Harrison Jordan is a second-year law student at Osgoode Hall Law School and studies the evolution of Canadian drug laws
Canada's municipalities are in a tough position when it comes to pot. Faced with a previous federal government that had no interest in legalizing marijuana or modifying its obtuse mail-order medical-marijuana program, Toronto and Vancouver have swiftly become home to more than 250 dispensaries that operate outside the law, with more than 100 now open in Ontario's capital.
The rush to open more storefronts appears to be accelerating ahead of the federal government's pledge to introduce a legalization bill next spring, as wannabe entrepreneurs try to cash in before a potentially new regulatory regime comes into force. But cities facing pressure from citizens to crack down on the flourishing businesses are discovering they may lack the legal authority to do so.
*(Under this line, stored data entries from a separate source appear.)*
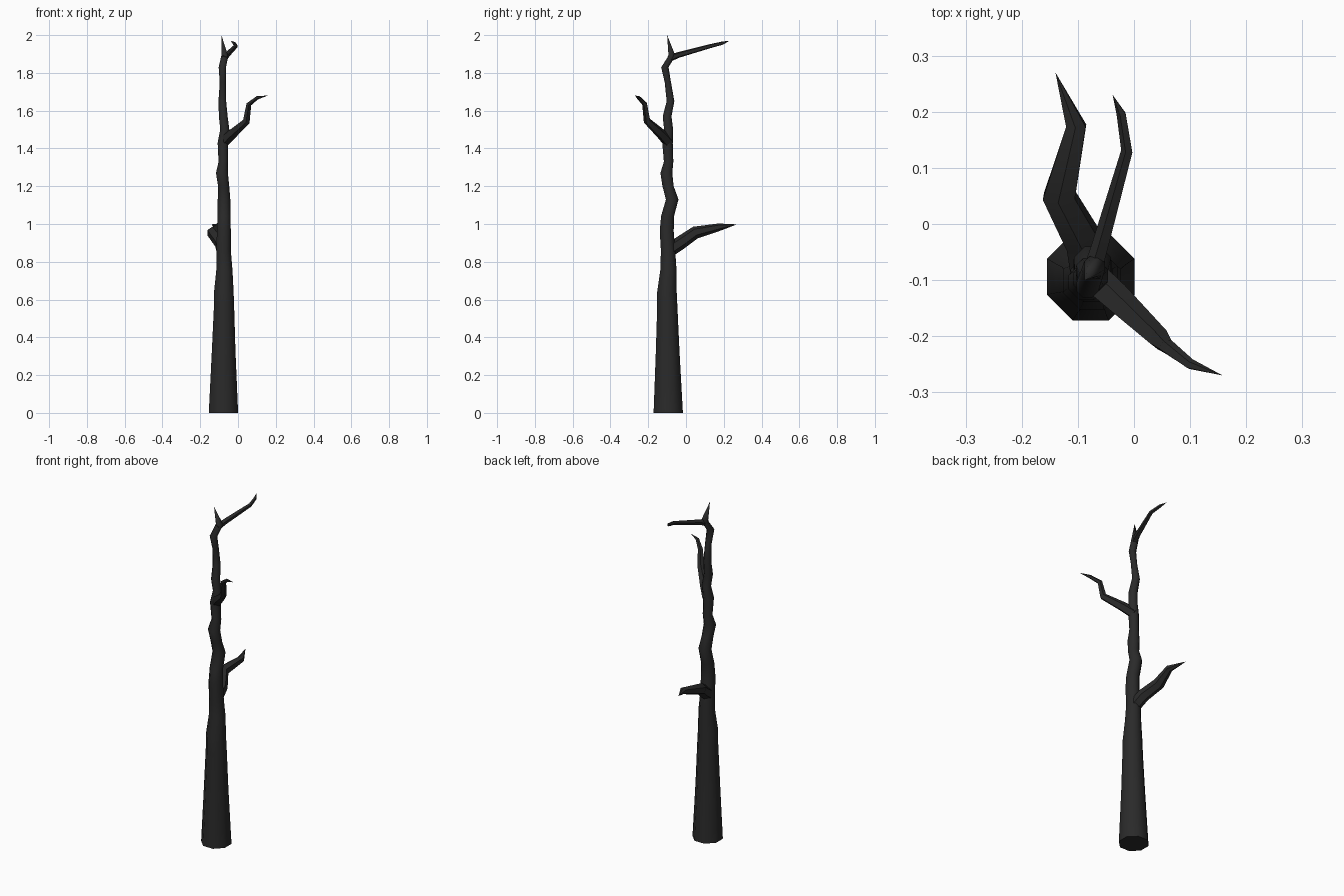
import bpy, bmesh, math
from mathutils import Vector

if "Cube" in bpy.data.objects:
    bpy.data.objects.remove(bpy.data.objects["Cube"])

bark = bpy.data.materials.new("charred bark")
bark.diffuse_color = (0.023, 0.023, 0.023, 1)
bark.use_nodes = True
bark.node_tree.nodes["Principled BSDF"].inputs["Base Color"].default_value = bark.diffuse_color


def limb(name, path, sides, flat_rings=False):
    """Skin a tapering tube along (x, y, z, radius) points; radius 0 makes a pointed tip."""
    pts = [Vector(p[:3]) for p in path]
    bm = bmesh.new()
    rings = []
    u = Vector((1, 0, 0))
    for i, p in enumerate(path):
        d = (pts[min(i + 1, len(pts) - 1)] - pts[max(i - 1, 0)]).normalized()
        if flat_rings:
            d = Vector((0, 0, 1))
        u = (u - d * u.dot(d)).normalized()
        v = d.cross(u)
        if p[3] == 0:
            rings.append([bm.verts.new(pts[i])])
            continue
        ring = []
        for k in range(sides):
            a = math.tau * (k + 0.5) / sides
            ring.append(bm.verts.new(pts[i] + (u * math.cos(a) + v * math.sin(a)) * p[3]))
        rings.append(ring)
    for a, b in zip(rings, rings[1:]):
        for k in range(sides):
            n = (k + 1) % sides
            if len(b) == 1:
                bm.faces.new((a[k], a[n], b[0]))
            else:
                bm.faces.new((a[k], a[n], b[n], b[k]))
    bm.faces.new(rings[0][::-1])
    bmesh.ops.recalc_face_normals(bm, faces=bm.faces)
    me = bpy.data.meshes.new(name)
    bm.to_mesh(me)
    bm.free()
    me.materials.append(bark)
    ob = bpy.data.objects.new(name, me)
    bpy.context.collection.objects.link(ob)
    bpy.ops.object.select_all(action='DESELECT')
    ob.select_set(True)
    bpy.context.view_layer.objects.active = ob
    bpy.ops.object.shade_smooth_by_angle(angle=math.radians(50))


# crooked trunk, ending in a pointed top
limb("trunk", [
    (-.077, -.094, 0, .084), (-.076, -.097, .32, .068), (-.074, -.099, .56, .058),
    (-.075, -.101, .64, .056), (-.072, -.093, .76, .046), (-.076, -.095, .86, .041),
    (-.075, -.102, .96, .040), (-.074, -.098, 1.04, .037), (-.074, -.073, 1.13, .036),
    (-.076, -.095, 1.20, .032), (-.085, -.104, 1.27, .034), (-.078, -.092, 1.33, .027),
    (-.080, -.098, 1.43, .030), (-.070, -.092, 1.50, .026), (-.078, -.100, 1.57, .025),
    (-.083, -.082, 1.65, .022), (-.080, -.096, 1.75, .018), (-.083, -.112, 1.83, .021),
    (-.070, -.074, 1.89, .020), (-.088, -.100, 2.0, 0)], 8, True)

# low branch, pointing back
limb("low_branch", [
    (-.08, -.09, .86, .036), (-.09, -.03, .90, .036), (-.133, .05, .955, .033),
    (-.103, .175, .983, .020), (-.140, .27, .998, 0)], 6)

# middle branch, pointing front right and turning up
limb("middle_branch", [
    (-.08, -.09, 1.43, .03), (-.035, -.13, 1.475, .028), (.045, -.205, 1.545, .020),
    (.058, -.218, 1.635, .014), (.10, -.25, 1.668, .010), (.158, -.27, 1.68, 0)], 5)

# top branch, pointing back
limb("top_branch", [
    (-.075, -.09, 1.875, .018), (-.06, -.04, 1.895, .016), (-.012, .13, 1.942, .011),
    (-.022, .195, 1.958, .009), (-.038, .23, 1.97, 0)], 5)
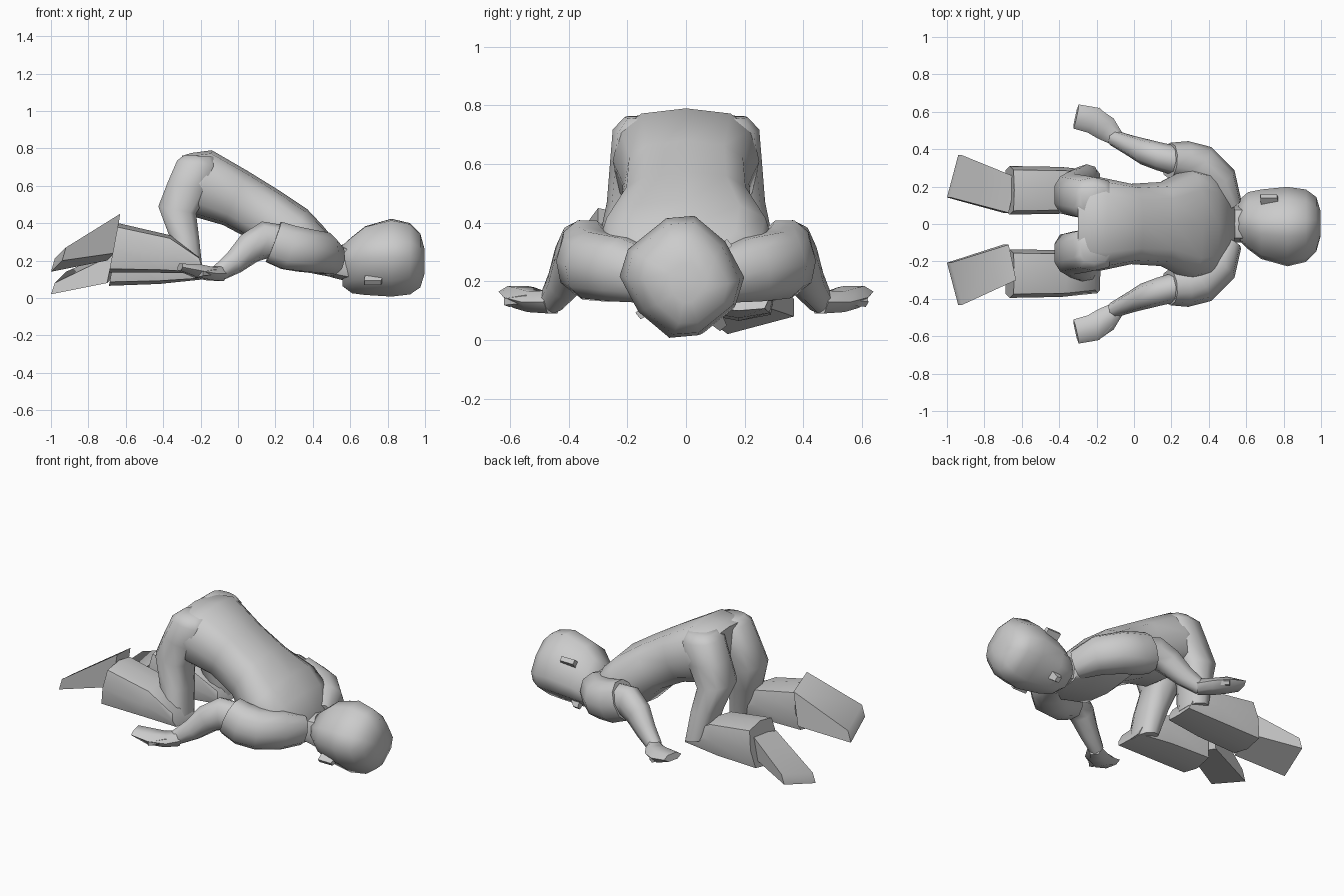
import bpy, bmesh, math
from mathutils import Vector as V


def loft(name, sections, n, power=0.85, sharp=50):
    """Skin rings given as (centre, half_axis_u, half_axis_v); n=4 gives a box section."""
    bm = bmesh.new()
    rings = []
    for c, u, v in sections:
        ring = []
        for i in range(n):
            a = 2 * math.pi * i / n + (math.pi / 4 if n == 4 else 0)
            ca, sa = math.cos(a), math.sin(a)
            if n == 4:
                power = 0
            ca = math.copysign(abs(ca) ** power, ca)
            sa = math.copysign(abs(sa) ** power, sa)
            ring.append(bm.verts.new(c + u * ca + v * sa))
        rings.append(ring)
    for r, s in zip(rings, rings[1:]):
        for i in range(n):
            j = (i + 1) % n
            bm.faces.new((r[i], r[j], s[j], s[i]))
    bm.faces.new(rings[0][::-1])
    bm.faces.new(rings[-1])
    bmesh.ops.recalc_face_normals(bm, faces=bm.faces)
    me = bpy.data.meshes.new(name)
    bm.to_mesh(me)
    bm.free()
    ob = bpy.data.objects.new(name, me)
    bpy.context.collection.objects.link(ob)
    bpy.ops.object.select_all(action='DESELECT')
    bpy.context.view_layer.objects.active = ob
    ob.select_set(True)
    bpy.ops.object.shade_smooth_by_angle(angle=math.radians(sharp))
    return ob


def side(top, bottom, y, w):
    """Section spanning two (x, z) profile points, half width w about y."""
    p, q = V((top[0], y, top[1])), V((bottom[0], y, bottom[1]))
    return (p + q) / 2, V((0, w, 0)), (p - q) / 2


def tube(name, pts, n, power=0.9):
    """Limb through (x, y, z, half_width, half_height) points."""
    cs = [V(p[:3]) for p in pts]
    secs = []
    for i, p in enumerate(pts):
        d = (cs[min(i + 1, len(cs) - 1)] - cs[max(i - 1, 0)]).normalized()
        u = d.cross(V((0, 0, 1))).normalized()
        secs.append((cs[i], u * p[3], u.cross(d) * p[4]))
    return loft(name, secs, n, power, 60)


# Torso: bent forward from the hips down to the neck
loft("torso", [
    side((-0.30, 0.76), (-0.28, 0.52), 0, 0.215),
    side((-0.25, 0.775), (-0.26, 0.46), 0, 0.245),
    side((-0.14, 0.79), (-0.22, 0.43), 0, 0.25),
    side((0.05, 0.68), (-0.08, 0.39), 0, 0.215),
    side((0.22, 0.575), (0.07, 0.31), 0, 0.225),
    side((0.37, 0.475), (0.20, 0.18), 0, 0.30),
    side((0.455, 0.385), (0.38, 0.135), 0, 0.28),
    side((0.54, 0.28), (0.51, 0.11), 0, 0.13),
], 12, 0.72)

# Neck
loft("neck", [side((0.50, 0.28), (0.50, 0.11), 0, 0.10),
              side((0.62, 0.29), (0.62, 0.08), 0, 0.10)], 8)

# Head: rolled about x so the flat face looks down and to +y
EAR = V((0, 0.78, 0.63))
FACE = V((0, 0.63, -0.78))


def head_point(x, ear, face):
    return V((x, 0.005, 0.192)) + EAR * ear + FACE * face


loft("head", [
    (head_point(x, 0, (f - b) / 2), EAR * a, FACE * (f + b) / 2)
    for x, a, b, f in [(0.56, 0.085, 0.09, 0.14), (0.61, 0.13, 0.13, 0.17),
                       (0.68, 0.16, 0.19, 0.17), (0.82, 0.19, 0.225, 0.165),
                       (0.92, 0.17, 0.205, 0.16), (0.975, 0.125, 0.15, 0.13),
                       (0.997, 0.06, 0.07, 0.06)]], 10, 0.7)
loft("nose", [(head_point(0.69, 0, 0.14), V((0.04, 0, 0)), EAR * 0.03),
              (head_point(0.67, 0, 0.195), V((0.015, 0, 0)), EAR * 0.015)], 4)
for s in (-1, 1):
    loft("ear", [(head_point(0.73, s * 0.14, -0.015), V((0.05, 0, 0)), FACE * 0.02),
                 (head_point(0.72, s * 0.20, -0.02), V((0.045, 0, 0)), FACE * 0.014)], 4)

# Arms: sleeve, bare arm swept back, hand and thumb
for s in (-1, 1):
    tube("sleeve", [(0.51, s * 0.10, 0.21, 0.07, 0.09), (0.45, s * 0.22, 0.24, 0.11, 0.115),
                    (0.35, s * 0.31, 0.255, 0.12, 0.12),
                    (0.27, s * 0.335, 0.27, 0.11, 0.125),
                    (0.19, s * 0.34, 0.30, 0.095, 0.12)], 10)
    tube("arm", [(0.24, s * 0.335, 0.29, 0.08, 0.10), (0.14, s * 0.36, 0.31, 0.075, 0.10),
                 (0.06, s * 0.385, 0.265, 0.07, 0.085), (-0.02, s * 0.42, 0.19, 0.055, 0.065),
                 (-0.11, s * 0.46, 0.13, 0.042, 0.045)], 8)
    tube("hand", [(-0.09, s * 0.455, 0.13, 0.042, 0.045), (-0.15, s * 0.51, 0.13, 0.068, 0.04),
                  (-0.22, s * 0.555, 0.145, 0.072, 0.04),
                  (-0.31, s * 0.575, 0.165, 0.066, 0.022)], 6)
    tube("thumb", [(-0.13, s * 0.53, 0.14, 0.025, 0.022),
                   (-0.20, s * 0.61, 0.13, 0.02, 0.018)], 5)

# Thighs: buttocks blend into the hips, legs hang down to the knees
for s in (-1, 1):
    loft("thigh", [
        side((-0.29, 0.765), (-0.13, 0.755), s * 0.135, 0.075),
        side((-0.33, 0.735), (-0.10, 0.70), s * 0.135, 0.115),
        side((-0.38, 0.62), (-0.15, 0.57), s * 0.145, 0.115),
        side((-0.43, 0.49), (-0.22, 0.45), s * 0.155, 0.115),
        side((-0.37, 0.33), (-0.205, 0.32), s * 0.19, 0.11),
        side((-0.32, 0.16), (-0.185, 0.13), s * 0.22, 0.10),
    ], 10, 0.75, 60)

# Shins: bevelled box sections, the near leg higher than the far one
for y, top, low in ((-0.265, (0.40, 0.335, 0.22), (0.135, 0.135, 0.13)),
                    (0.18, (0.33, 0.29, 0.19), (0.065, 0.075, 0.10))):
    loft("shin", [side((-0.64, top[0]), (-0.69, low[0]), y, 0.13),
                  side((-0.36, top[1]), (-0.42, low[1]), y, 0.125),
                  side((-0.21, top[2]), (-0.18, low[2]), y, 0.105)], 8, 0.5, 40)

# Feet: wedges reaching back to a thin, splayed toe edge
for y, toe_y, top, low, toe_top, toe_low in (
        (-0.205, -0.32, 0.43, 0.22, 0.24, 0.17), (0.155, 0.255, 0.25, 0.10, 0.11, 0.05)):
    s = math.copysign(1, y)
    loft("foot", [(V((-0.665, y, (top + low) / 2)), V((0.02 * s, 0.095, 0.02 * s)),
                   V((0.015, 0, (top - low) / 2))),
                  (V((-0.96, toe_y, (toe_top + toe_low) / 2)),
                   V((0.03 * s, 0.113, 0.03 * s)),
                   V((0.01, 0, (toe_top - toe_low) / 2)))], 4)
In June, 2015, Vancouver city council passed a bylaw establishing a licensing process for the city's storefront pot shops. The bylaw sought to regulate everything from the minimum age of patrons to promotional displays to a buffer zone between schools. While some businesses have advanced to the next stage of review, no storefront has yet to receive a coveted full business licence, and all stores that did not advance were supposed to close by April 29. The next day, city officials there began ticketing some locations and threatened court-ordered shutdowns. There's no similar bylaw in Toronto targeting storefronts, though that hasn't stopped the city's chief municipal licensing investigator from suggesting that enforcement action would be taken.
However, our Constitution as passed in 1867 prescribed a federalist system of government that divided the power to enact laws between the levels of government. Under what's known as the doctrine of paramountcy, the Constitution dictates that the federal government has exclusive authority over certain matters, including criminal laws. That's not to say other levels of government can't levy conduct-curbing sanctions on businesses and individuals – cities do that all the time. But the moment they attempt to regulate something that is at its core a matter of criminal law, they are overstepping into the exclusive criminal-law power of the federal government.
Vancouver's city staff, cognizant of this hazard, drafted the bylaw's language with finesse so that it appears to comply with the division of powers. Instead of explicitly targeting businesses that sell marijuana, the bylaw purports to cover "retail business in which the use of marijuana for medicinal purposes is advocated." Similarly, there are no rules about the supply or quality of marijuana, and the ban on "edibles" that storefronts face is actually a blanket ban on foods that doesn't mention the substance. But even with the textual sleight of hand, Vancouver may not be in the clear.
In 2013, the Ontario Court of Justice invalidated multiple sections of bylaw in Vaughan that targetted "body rub parlours," finding that while the city had the general ability to regulate businesses within its boundaries, some of the bylaw's regulations were an attempt to regulate the morality of prostitution, which only the federal government can do.
Toronto officials have referenced an existing marijuana-related zoning bylaw dictating where Health Canada-approved licensed producers of federal mail-order medical marijuana can establish their facilities. While the federal government contemplated localized zoning bylaws for licensed producers, it never did the same with respect to outlaw dispensary storefronts. Any attempt at homemade enforcement could be beyond the city's legal authority.
Clearly, Vancouver and Toronto are one compelling court challenge away from having their hands tied by a judge.
What must happen next? Prime Minister Justin Trudeau should realize that the dispensary boom won't settle down on its own. Ottawa should immediately bring provinces and cities to the table, and temporarily devolve some of its power so that dispensary growth can be responsibly managed before more robust federal legislation is introduced. This also serves a secondary purpose of identifying and measuring the kinds of rules that work for our communities before imposing a nationwide regulatory regime.